“I didn’t realise while I was doing it how useful it would be, but in my first year I realised how much it helped,” shares Norwegian student Mariam Al-Bader who has now graduated from her Biomedical Science BSc. “The maths and statistics skills I learnt have definitely been valuable; we were also taught how to do presentations, another very useful skill. Knowing how to reference and cite sources is something I will need for my dissertation, so you learn a lot that you can use in your studies later.”
Nada Garoub, a Saudi Arabian law student at the University of Kent, agrees. “The introduction to university can be stressful – there are a lot of people, some of whom already know each other, with classes and modules that take time to adapt to,” she says. “The IFP gives you all of that, but at a smaller, more manageable scale. It gives you more time to adapt and introduces you to everything you need, and to people who understand what you are going through. Right now, I’m one week into the first year of my degree and I feel less anxious than last year because I have a better understanding of studying at university.”

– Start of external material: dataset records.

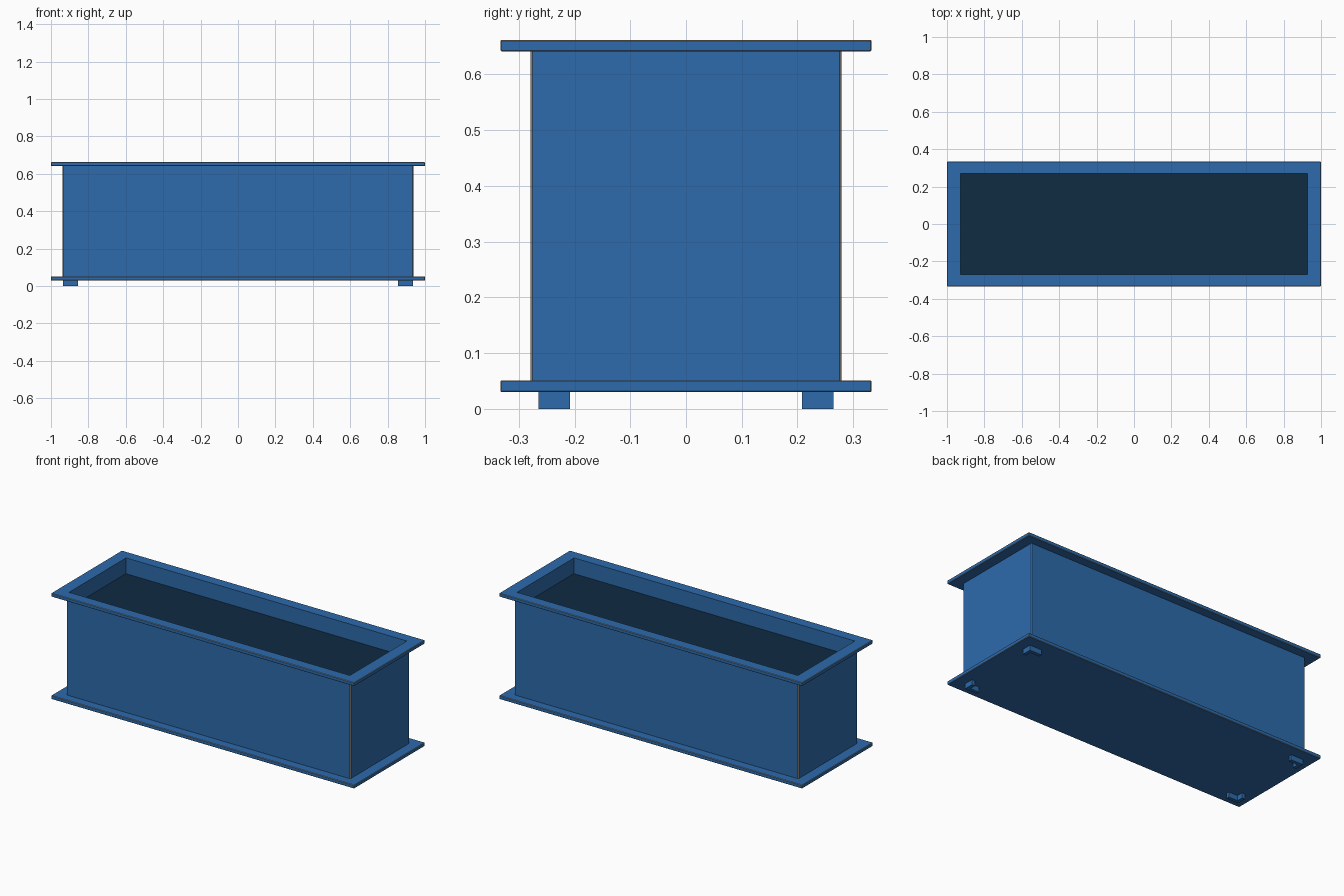
import bpy, bmesh

if "Cube" in bpy.data.objects:
    bpy.data.objects.remove(bpy.data.objects["Cube"])


def material(name, rgb):
    m = bpy.data.materials.new(name)
    m.diffuse_color = (*rgb, 1.0)
    m.use_nodes = True
    m.node_tree.nodes["Principled BSDF"].inputs["Base Color"].default_value = m.diffuse_color
    return m


BLUE = material("blue_paint", (0.026, 0.147, 0.413))
EDGE = material("worn_grey_edge", (0.30, 0.27, 0.23))
DARK = material("dark_soil", (0.0045, 0.025, 0.055))


def finish(bm, name, mats):
    bmesh.ops.recalc_face_normals(bm, faces=bm.faces)
    mesh = bpy.data.meshes.new(name)
    bm.to_mesh(mesh)
    bm.free()
    for m in mats:
        mesh.materials.append(m)
    ob = bpy.data.objects.new(name, mesh)
    bpy.context.collection.objects.link(ob)
    return ob


def bevel_edges(bm, edges, width):
    bmesh.ops.bevel(bm, geom=edges, offset=width, segments=1, affect='EDGES',
                    profile=0.5, material=1, clamp_overlap=True)


def block(name, hx, hy, z0, z1, mats, bevel=0.0):
    bm = bmesh.new()
    bmesh.ops.create_cube(bm, size=2.0)
    for v in bm.verts:
        v.co = (v.co.x * hx, v.co.y * hy, z1 if v.co.z > 0 else z0)
    if bevel:
        bevel_edges(bm, bm.edges[:], bevel)
    return finish(bm, name, mats)


def frame(name, outer, inner, z0, z1, bevel, all_outer):
    """Rectangular ring whose outer edges get a narrow worn bevel."""
    bm = bmesh.new()
    corners = [(-1, -1), (1, -1), (1, 1), (-1, 1)]
    loops = [[bm.verts.new((sx * h[0], sy * h[1], z)) for sx, sy in corners]
             for h, z in ((outer, z0), (outer, z1), (inner, z1), (inner, z0))]
    for a in range(4):
        lo, hi = loops[a], loops[(a + 1) % 4]
        for i in range(4):
            j = (i + 1) % 4
            bm.faces.new((lo[i], lo[j], hi[j], hi[i]))
    bmesh.ops.recalc_face_normals(bm, faces=bm.faces)
    rim = set(loops[0] + loops[1])
    edges = [e for e in bm.edges if e.verts[0] in rim and e.verts[1] in rim
             and (all_outer or abs(e.verts[0].co.z - e.verts[1].co.z) > 1e-4)]
    bevel_edges(bm, edges, bevel)
    return finish(bm, name, [BLUE, EDGE])


# Base plate, walls and top rim
block("base_plate", 1.0, 0.333, 0.03, 0.051, [BLUE, EDGE], 0.002)
frame("walls", (0.937, 0.279), (0.931, 0.273), 0.051, 0.641, 0.004, False)
frame("top_rim", (1.0, 0.333), (0.927, 0.269), 0.641, 0.662, 0.002, True)

# Dark filling inside the box
block("soil", 0.931, 0.273, 0.54, 0.565, [DARK])

# L-shaped corner feet
foot_profile = [(0.935, 0.265), (0.855, 0.265), (0.855, 0.245),
                (0.915, 0.245), (0.915, 0.208), (0.935, 0.208)]
for sx, side in ((-1, "left"), (1, "right")):
    for sy, end in ((-1, "front"), (1, "back")):
        bm = bmesh.new()
        f = bm.faces.new([bm.verts.new((x * sx, y * sy, 0)) for x, y in foot_profile])
        ext = bmesh.ops.extrude_face_region(bm, geom=[f], use_keep_orig=True)
        for v in ext["geom"]:
            if isinstance(v, bmesh.types.BMVert):
                v.co.z = 0.03
        finish(bm, f"foot_{end}_{side}", [BLUE])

Outside of classes, students are treated to a multitude of activities and events. “The university offered a variety of events that allowed students of all stages to introduce themselves,” Garoub adds. “This allowed us to find people with the same interests, backgrounds and mentalities – from the Arab Society that invited us to karaoke nights, to the Harry Potter Society who played Quidditch, and more education-related societies that helped with studying. With all this, in addition to classes, it was easy to make a diverse group of friends.”
It’s this blend of rigorous academia and a close-knit community that has given students like Goussous, Al-Bader and Garoub the space and confidence to thrive in their further studies. “Now I’m studying online to finish my degree and hoping to start a master’s degree in fashion marketing in London in September,” says Goussous. “Eventually my plan is to set up my own luxury brand of footwear.”
“While the IFP as a programme taught me how to grow as an individual, the IFP as an opportunity gave me a family, and memories I will cherish for years to come,” says Garoub.